- That 50% of black and 30% of white respondents had been the victims of racially motivated crime and harassment while in the region – most on several occasions. Comparatively few – under 5% – reported that they had been the victims of other crime.
- That the most quoted continuing support needs were in relation to housing and employment and training in that order. Also,that respondents saw refugee based organisations rather than “mainstream” providers as their preferred source of such support.
- The report also identified positive and negative “indicators” in respect of second stage / move-on housing needs, preferences and aspirations. These are factors to be taken into account in any future provision planning.
- The report concludes that the key elements to be considered in the provision of move-on accommodation are as follows;
- Opportunities for belonging – feelings of security, community and support – are critical to successful integration and the retention of refugees in the North East region.
To read the complete report, click here (right click and select ‘save target as..’).
Voluntary Assisted Returns Programme (VARP) – An evaluation
The Home Office has recently released a report evaluating the Voluntary Assisted Returns Programme (VARP) which has been in operation since 1999. The programme run by the International Organisation for Migration (IOM) and supported by Refugee Action assists asylum seekers or people with exceptional leave to remain who wish to return to their country of origin.
The key findings of the report are:
- The growth in number of asylum seekers using this service was slow but steady, with 1,033 people using the service between September 2000- August 2001
- Albanians constituted the largest group of returnees. Kosovans and Iranians are the only other nationalities returning in significant numbers, though the programme has returned people to over 40 countries
- The 3 organisations (IOM, Refugee Action and IND) were operating a well run service
- VARP provided significant cost-savings for IND (Immigration Nationality Directorate)
- Asylum seekers were provided with a dignified, timely departure by VARP
To read the full report click on the following link: www.homeoffice.gov.uk/rds/pdfs2/r172.pdf.
A Case for Change How Young Refugee Children in England Are Missing Out (June 2002)
This report is the work of the Children’s society, the Refugee Council and Save the Children. The aim of the project was to find out where children and young people live, in what type of accommodation, and to record the difficulties they encounter in accessing services such as education and social services.
The key findings of the report are:
- Of the children participating in the report – 62 were in some form of education, whilst 56 were not in education at all
- The children and young people were in a variety of educational placements
- 27 were in further education college, 19 in mainstream schools, 8 attended ESOL classes, 8 enrolled in ‘alternative classes’ in community centres dealing specifically with asylum issues
A significant number of children and young people were not in education at all.

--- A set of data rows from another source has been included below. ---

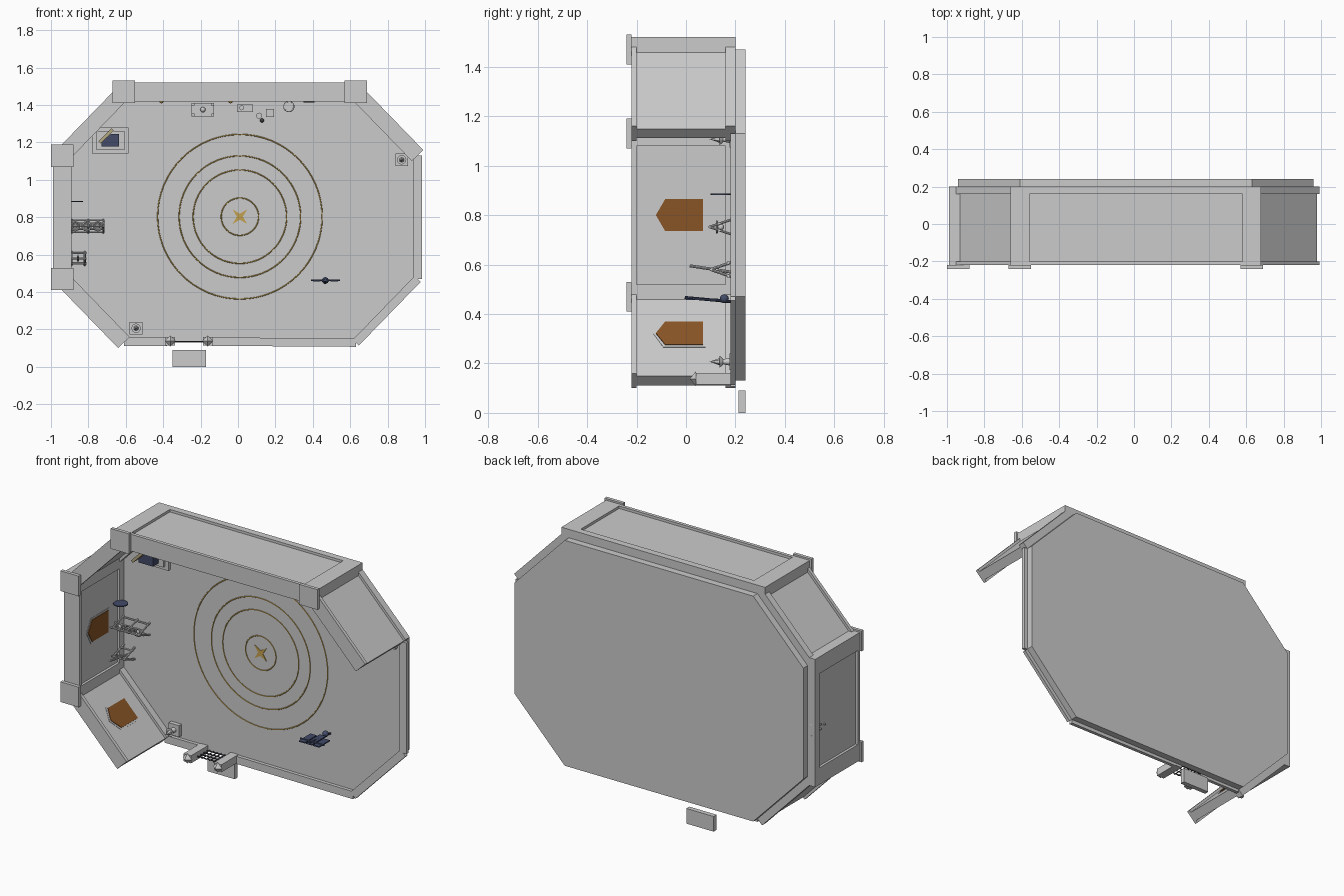
import bpy, math
from mathutils import Vector

if "Cube" in bpy.data.objects:
    bpy.data.objects.remove(bpy.data.objects["Cube"])

# Room lies on its back: plan is X-Z, height h rises from the floor toward -Y
FY = 0.2
CX, CZ = 0.01, 0.8


def mat(name, col):
    m = bpy.data.materials.new(name)
    m.diffuse_color = (*col, 1)
    m.use_nodes = True
    m.node_tree.nodes["Principled BSDF"].inputs["Base Color"].default_value = m.diffuse_color
    return m


GOLD = mat("gold", (0.55, 0.36, 0.08))
BROWN = mat("amber", (0.25, 0.09, 0.02))
NAVY = mat("navy", (0.055, 0.07, 0.14))
TAN = mat("tan", (0.45, 0.38, 0.22))
DARK = mat("iron", (0.05, 0.05, 0.06))


def prism(name, pts, h0, h1, m=None, loc=(0, 0), ang=0):
    """Extrude a plan outline from height h0 to h1."""
    n = len(pts)
    v = [(x, FY - h, z) for h in (h0, h1) for x, z in pts]
    f = [list(range(n)), list(range(2 * n - 1, n - 1, -1))]
    f += [[i, i + n, (i + 1) % n + n, (i + 1) % n] for i in range(n)]
    return finish(name, v, f, m, loc, ang)


def finish(name, v, f, m, loc=(0, 0), ang=0):
    me = bpy.data.meshes.new(name)
    me.from_pydata(v, [], f)
    o = bpy.data.objects.new(name, me)
    bpy.context.collection.objects.link(o)
    o.location = (loc[0], 0, loc[1])
    o.rotation_euler = (0, -ang, 0)
    if m:
        me.materials.append(m)
    bpy.context.view_layer.objects.active = o
    bpy.ops.object.mode_set(mode='EDIT')
    bpy.ops.mesh.select_all(action='SELECT')
    bpy.ops.mesh.normals_make_consistent(inside=False)
    bpy.ops.object.mode_set(mode='OBJECT')
    return o


def box(name, x, z, w, d, h0, h1, m=None, ang=0):
    a, b = w / 2, d / 2
    return prism(name, [(-a, -b), (a, -b), (a, b), (-a, b)], h0, h1, m, (x, z), ang)


def cyl(name, x, z, r0, r1, h0, h1, m=None, n=12):
    bpy.ops.mesh.primitive_cone_add(vertices=n, radius1=r0, radius2=r1, depth=h1 - h0,
                                    location=(x, FY - (h0 + h1) / 2, z), rotation=(math.pi / 2, 0, 0))
    return named(name, m)


def rod(name, a, b, r, m=None):
    """Rod between two (x, h, z) points."""
    a, b = (Vector((p[0], FY - p[1], p[2])) for p in (a, b))
    d = b - a
    bpy.ops.mesh.primitive_cylinder_add(vertices=8, radius=r, depth=d.length, location=(a + b) / 2,
                                        rotation=d.to_track_quat('Z', 'Y').to_euler())
    return named(name, m)


def ball(name, x, h, z, r, m=None):
    bpy.ops.mesh.primitive_uv_sphere_add(segments=12, ring_count=8, radius=r, location=(x, FY - h, z))
    return named(name, m)


def ring(name, x, z, r, t, h, m):
    bpy.ops.mesh.primitive_torus_add(major_radius=r, minor_radius=t, major_segments=64, minor_segments=6,
                                     location=(x, FY - h, z), rotation=(math.pi / 2, 0, 0))
    return named(name, m)


def named(name, m):
    o = bpy.context.object
    o.name = name
    if m:
        o.data.materials.append(m)
    bpy.ops.object.shade_smooth_by_angle()
    return o


# Octagonal floor slab, corners counter-clockwise from lower right
C = [(0.63, 0.13), (0.96, 0.47), (0.96, 1.13), (0.63, 1.47),
     (-0.61, 1.47), (-0.94, 1.13), (-0.94, 0.47), (-0.61, 0.13)]
prism("floor", C, -0.04, 0)


# Tall walls: base trim, recessed panel, top trim
def wall(label, a, b, t=0.1):
    a, b = Vector(a), Vector(b)
    mid, d = (a + b) / 2, b - a
    ang = math.atan2(d.y, d.x)
    for part, w, h0, h1 in (("base_trim", t, 0, 0.04), ("panel", t - 0.03, 0.04, 0.4), ("top_trim", t, 0.4, 0.42)):
        box(f"{label}_{part}", mid.x, mid.y, d.length, w, h0, h1, None, ang)
    return mid, ang


wall("upper_wall", C[3], C[4])
left = wall("left_wall", C[5], C[6])
wall("upper_right_wall", C[2], C[3], 0.085)
wall("upper_left_wall", C[4], C[5], 0.085)
low_left = wall("lower_left_wall", C[6], C[7], 0.085)

# Corner pillars with wider caps
for i in (3, 4, 5, 6):
    box("pillar", *C[i], 0.1, 0.1, 0, 0.42)
    box("pillar_cap", *C[i], 0.12, 0.12, 0.42, 0.44)

# Low kerbs on the open sides, with a gap at the gate
for a, b in (((-0.61, 0.135), (-0.38, 0.135)), ((-0.14, 0.135), C[0]), (C[0], C[1]), (C[1], C[2])):
    a, b = Vector(a), Vector(b)
    d = b - a
    box("kerb", *((a + b) / 2), d.length, 0.045, 0, 0.02, None, math.atan2(d.y, d.x))


# Pointed windows on the inner wall faces
def window(mid, ang, off, s, h0, h1, tip, depth, m, name):
    n = Vector((-math.sin(ang), math.cos(ang)))
    t = Vector((math.cos(ang), math.sin(ang)))
    v = []
    for k in (off, off + depth):
        for u, h in ((-s, h0), (s, h0), (s, h1), (0, tip), (-s, h1)):
            p = mid + n * k + t * u
            v.append((p.x, FY - h, p.y))
    f = [[0, 1, 2, 3, 4], [9, 8, 7, 6, 5]] + [[i, i + 5, (i + 1) % 5 + 5, (i + 1) % 5] for i in range(5)]
    finish(name, v, f, m)


for (mid, ang), face in ((left, 0.035), (low_left, 0.0275)):
    window(mid, ang, face - 0.01, 0.075, 0.122, 0.292, 0.332, 0.012, None, "window_frame")
    window(mid, ang, face - 0.01, 0.065, 0.132, 0.284, 0.322, 0.016, BROWN, "window_pane")

# Gold inlay rings and four-point star
for r in (0.1, 0.25, 0.325, 0.44):
    ring("floor_ring", CX, CZ + 0.003, r, 0.003, 0.001, GOLD)
star = [((0.055 if i % 2 == 0 else 0.016) * math.cos(i * math.pi / 4 + math.pi / 4),
         (0.055 if i % 2 == 0 else 0.016) * math.sin(i * math.pi / 4 + math.pi / 4)) for i in range(8)]
prism("floor_star", star, 0, 0.004, GOLD, (CX, CZ + 0.003))

# Gate posts, grille and entrance step
for x in (-0.362, -0.162):
    box("gate_post", x, 0.138, 0.05, 0.045, 0, 0.16)
    cyl("gate_post_tip", x, 0.138, 0.03, 0, 0.16, 0.185, None, 4)
for i in range(6):
    x = -0.325 + i * 0.025
    rod("gate_bar", (x, 0, 0.135), (x, 0.11, 0.135), 0.003, DARK)
for h in (0.01, 0.04, 0.07, 0.1):
    rod("gate_crossbar", (-0.34, h, 0.135), (-0.185, h, 0.135), 0.003, DARK)
box("entrance_step", -0.26, 0.045, 0.18, 0.09, -0.04, -0.012)

# Braziers
for x, z in ((0.875, 1.107), (-0.545, 0.207)):
    box("brazier_base", x, z, 0.068, 0.068, 0, 0.025)
    cyl("brazier_stem", x, z, 0.015, 0.01, 0.025, 0.05)
    cyl("brazier_bowl", x, z, 0.012, 0.025, 0.05, 0.065)
    cyl("brazier_flame", x, z, 0.014, 0, 0.065, 0.105, None, 6)

# Corner dais with seat and tall back
box("dais_step", -0.682, 1.21, 0.195, 0.14, 0, 0.02)
box("dais_top", -0.682, 1.21, 0.15, 0.1, 0.02, 0.035)
prism("seat", [(-0.73, 1.178), (-0.637, 1.178), (-0.637, 1.245), (-0.68, 1.245), (-0.73, 1.2)], 0.035, 0.09, NAVY)
box("seat_back", -0.705, 1.235, 0.1, 0.016, 0.035, 0.14, TAN, math.pi / 4)

# Storage rack on A-frames along the left wall
for x in (-0.965, -0.89, -0.8, -0.72):
    for z in (0.717, 0.787):
        rod("rack_leg", (x, 0, z), (x, 0.105, 0.752), 0.005)
for z, h in ((0.72, 0.015), (0.784, 0.015), (0.738, 0.065), (0.766, 0.065), (0.752, 0.105)):
    rod("rack_rail", (-0.985, h, z), (-0.715, h, z), 0.005)
for x in (-0.87, -0.81, -0.75):
    ring("rack_hoop", x, 0.752, 0.022, 0.005, 0.075, None)
    ball("rack_load", x, 0.06, 0.752, 0.014)

# Leaning spear stand
for x in (-0.89, -0.82):
    for z in (0.545, 0.615):
        rod("stand_leg", (x, 0, z), (x, 0.1, 0.58), 0.006)
for z, h in ((0.552, 0.03), (0.608, 0.03), (0.58, 0.1)):
    rod("stand_rail", (-0.9, h, z), (-0.81, h, z), 0.005)
rod("spear", (-0.855, 0.02, 0.57), (-0.855, 0.185, 0.595), 0.006)

# Dark shield disc beside the left wall
bpy.ops.mesh.primitive_cylinder_add(vertices=20, radius=0.04, depth=0.006, location=(-0.87, 0.14, 0.885))
named("shield", NAVY)

# Tattered standard with round base
ball("standard_base", 0.467, 0.045, 0.462, 0.018, NAVY)
rod("standard_pole", (0.467, 0, 0.448), (0.467, 0.205, 0.467), 0.006, NAVY)
rod("standard_crossbar", (0.39, 0.17, 0.463), (0.545, 0.17, 0.463), 0.005, NAVY)
for x, low in ((0.42, 0.09), (0.467, 0.07), (0.514, 0.1)):
    box("standard_cloth", x, 0.46, 0.04, 0.007, low, 0.2, NAVY)

# Furnishings along the upper wall
box("table_top", -0.188, 1.375, 0.12, 0.07, 0.05, 0.06)
for x in (-0.24, -0.136):
    for z in (1.347, 1.403):
        cyl("table_leg", x, z, 0.009, 0.009, 0, 0.07, None, 8)
ball("table_orb", -0.188, 0.07, 1.375, 0.014)
box("chest", 0.037, 1.383, 0.085, 0.038, 0, 0.04)
cyl("chest_cup", 0.02, 1.385, 0.01, 0.013, 0.04, 0.06)
box("crate", 0.172, 1.358, 0.042, 0.042, 0, 0.045)
cyl("stool", 0.113, 1.343, 0.016, 0.016, 0, 0.035)
ball("loose_ball", 0.128, 0.012, 1.318, 0.011, DARK)
cyl("barrel", 0.272, 1.392, 0.024, 0.024, 0, 0.065, None, 16)
ring("barrel_hoop", 0.272, 1.392, 0.026, 0.004, 0.06, None)
rod("wall_hook", (0.35, 0.1, 1.418), (0.41, 0.1, 1.418), 0.005, DARK)
for x in (-0.41, -0.04):
    ball("wall_lamp", x, 0.2, 1.42, 0.011, GOLD)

These were categorized as:
- 21 waiting for a school or college place
- 8 were living in detention and unable to apply for a place
- 7 were attending training schemes
- 4 were employed
- 16 did not give any information
A key problem was the length of time refugee children and young people had to wait for an appropriate place in school or college:
- 25 had experienced delays more than 20 days. Of those still waiting, there were reports of children waiting six months or more
- Young people who wanted to go to college also had to wait and many were on part-time courses. They would prefer to be studying for more hours
- Those in alternative education were happy to be getting some time to study, but often the only option offered was to study part-time and separately from local young people, whom they would like to integrate
To read the complete report, please click on the following link: www.refugeecouncil.org.uk/downloads/rc_reports/case_for_change.pdf